===== Given records

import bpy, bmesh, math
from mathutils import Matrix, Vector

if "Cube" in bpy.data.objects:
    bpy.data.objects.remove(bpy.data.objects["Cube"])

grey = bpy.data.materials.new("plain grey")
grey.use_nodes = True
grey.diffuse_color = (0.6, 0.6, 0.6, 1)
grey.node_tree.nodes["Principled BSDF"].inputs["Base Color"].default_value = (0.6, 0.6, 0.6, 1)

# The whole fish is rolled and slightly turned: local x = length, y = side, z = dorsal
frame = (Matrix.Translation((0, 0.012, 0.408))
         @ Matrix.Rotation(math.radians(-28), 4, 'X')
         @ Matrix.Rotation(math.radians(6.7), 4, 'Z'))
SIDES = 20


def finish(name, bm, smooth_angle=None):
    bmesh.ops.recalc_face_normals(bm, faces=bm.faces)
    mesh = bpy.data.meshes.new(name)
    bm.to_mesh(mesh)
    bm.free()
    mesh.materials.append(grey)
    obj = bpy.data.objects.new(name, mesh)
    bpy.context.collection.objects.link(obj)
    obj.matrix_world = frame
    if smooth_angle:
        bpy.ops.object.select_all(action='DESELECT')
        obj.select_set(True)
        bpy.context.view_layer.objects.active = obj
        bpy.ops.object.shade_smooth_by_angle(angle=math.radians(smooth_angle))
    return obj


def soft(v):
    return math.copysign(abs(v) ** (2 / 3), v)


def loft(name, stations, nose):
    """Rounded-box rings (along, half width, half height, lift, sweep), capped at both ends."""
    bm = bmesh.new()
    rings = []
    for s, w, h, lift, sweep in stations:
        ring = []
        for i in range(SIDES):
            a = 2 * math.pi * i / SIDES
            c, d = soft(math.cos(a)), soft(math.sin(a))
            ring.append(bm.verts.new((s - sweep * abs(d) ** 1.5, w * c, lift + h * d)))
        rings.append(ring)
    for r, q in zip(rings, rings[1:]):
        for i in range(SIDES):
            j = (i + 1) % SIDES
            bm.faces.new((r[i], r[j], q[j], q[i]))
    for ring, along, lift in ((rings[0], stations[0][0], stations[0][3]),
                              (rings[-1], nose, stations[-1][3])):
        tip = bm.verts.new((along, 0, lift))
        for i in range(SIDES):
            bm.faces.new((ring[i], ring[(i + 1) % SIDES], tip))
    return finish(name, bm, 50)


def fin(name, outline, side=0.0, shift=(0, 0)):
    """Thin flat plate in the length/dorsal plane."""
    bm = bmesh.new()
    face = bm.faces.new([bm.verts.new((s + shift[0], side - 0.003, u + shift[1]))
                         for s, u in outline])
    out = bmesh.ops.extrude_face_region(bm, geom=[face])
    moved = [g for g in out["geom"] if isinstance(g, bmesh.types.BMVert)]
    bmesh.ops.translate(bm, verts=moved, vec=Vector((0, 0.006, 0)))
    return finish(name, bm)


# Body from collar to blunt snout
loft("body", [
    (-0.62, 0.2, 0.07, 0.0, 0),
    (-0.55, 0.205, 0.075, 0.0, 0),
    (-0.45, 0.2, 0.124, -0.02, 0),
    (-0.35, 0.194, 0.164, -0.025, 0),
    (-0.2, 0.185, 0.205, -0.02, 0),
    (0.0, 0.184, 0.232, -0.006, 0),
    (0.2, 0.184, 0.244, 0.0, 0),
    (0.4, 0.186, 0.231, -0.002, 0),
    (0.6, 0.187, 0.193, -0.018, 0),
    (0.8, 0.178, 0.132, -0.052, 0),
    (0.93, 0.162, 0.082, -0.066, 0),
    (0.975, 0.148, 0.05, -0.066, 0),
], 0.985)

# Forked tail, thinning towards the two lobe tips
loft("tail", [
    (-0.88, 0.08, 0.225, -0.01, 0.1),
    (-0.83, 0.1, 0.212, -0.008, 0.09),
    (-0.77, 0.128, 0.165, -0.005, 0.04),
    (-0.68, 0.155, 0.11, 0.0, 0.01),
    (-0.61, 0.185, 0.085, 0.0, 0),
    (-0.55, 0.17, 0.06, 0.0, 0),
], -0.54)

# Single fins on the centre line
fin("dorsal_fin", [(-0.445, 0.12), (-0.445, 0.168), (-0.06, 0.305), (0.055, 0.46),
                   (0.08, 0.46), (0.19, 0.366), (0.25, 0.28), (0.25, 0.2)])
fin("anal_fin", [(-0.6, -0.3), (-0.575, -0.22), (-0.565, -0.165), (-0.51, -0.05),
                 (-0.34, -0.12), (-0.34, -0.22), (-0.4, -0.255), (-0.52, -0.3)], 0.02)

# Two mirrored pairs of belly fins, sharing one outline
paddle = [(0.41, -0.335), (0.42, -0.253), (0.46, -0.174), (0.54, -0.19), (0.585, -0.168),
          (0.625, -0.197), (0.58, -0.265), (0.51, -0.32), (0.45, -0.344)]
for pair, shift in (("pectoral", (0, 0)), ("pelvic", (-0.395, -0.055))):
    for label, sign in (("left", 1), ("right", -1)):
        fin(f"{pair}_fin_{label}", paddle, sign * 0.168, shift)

==========

Problem
Quote exactly and only the lines from the one holding "face = bm.faces.new([bm.verts.new((s" through the end of the data.

Solution to this problem
    face = bm.faces.new([bm.verts.new((s + shift[0], side - 0.003, u + shift[1]))
                         for s, u in outline])
    out = bmesh.ops.extrude_face_region(bm, geom=[face])
    moved = [g for g in out["geom"] if isinstance(g, bmesh.types.BMVert)]
    bmesh.ops.translate(bm, verts=moved, vec=Vector((0, 0.006, 0)))
    return finish(name, bm)


# Body from collar to blunt snout
loft("body", [
    (-0.62, 0.2, 0.07, 0.0, 0),
    (-0.55, 0.205, 0.075, 0.0, 0),
    (-0.45, 0.2, 0.124, -0.02, 0),
    (-0.35, 0.194, 0.164, -0.025, 0),
    (-0.2, 0.185, 0.205, -0.02, 0),
    (0.0, 0.184, 0.232, -0.006, 0),
    (0.2, 0.184, 0.244, 0.0, 0),
    (0.4, 0.186, 0.231, -0.002, 0),
    (0.6, 0.187, 0.193, -0.018, 0),
    (0.8, 0.178, 0.132, -0.052, 0),
    (0.93, 0.162, 0.082, -0.066, 0),
    (0.975, 0.148, 0.05, -0.066, 0),
], 0.985)

# Forked tail, thinning towards the two lobe tips
loft("tail", [
    (-0.88, 0.08, 0.225, -0.01, 0.1),
    (-0.83, 0.1, 0.212, -0.008, 0.09),
    (-0.77, 0.128, 0.165, -0.005, 0.04),
    (-0.68, 0.155, 0.11, 0.0, 0.01),
    (-0.61, 0.185, 0.085, 0.0, 0),
    (-0.55, 0.17, 0.06, 0.0, 0),
], -0.54)

# Single fins on the centre line
fin("dorsal_fin", [(-0.445, 0.12), (-0.445, 0.168), (-0.06, 0.305), (0.055, 0.46),
                   (0.08, 0.46), (0.19, 0.366), (0.25, 0.28), (0.25, 0.2)])
fin("anal_fin", [(-0.6, -0.3), (-0.575, -0.22), (-0.565, -0.165), (-0.51, -0.05),
                 (-0.34, -0.12), (-0.34, -0.22), (-0.4, -0.255), (-0.52, -0.3)], 0.02)

# Two mirrored pairs of belly fins, sharing one outline
paddle = [(0.41, -0.335), (0.42, -0.253), (0.46, -0.174), (0.54, -0.19), (0.585, -0.168),
          (0.625, -0.197), (0.58, -0.265), (0.51, -0.32), (0.45, -0.344)]
for pair, shift in (("pectoral", (0, 0)), ("pelvic", (-0.395, -0.055))):
    for label, sign in (("left", 1), ("right", -1)):
        fin(f"{pair}_fin_{label}", paddle, sign * 0.168, shift)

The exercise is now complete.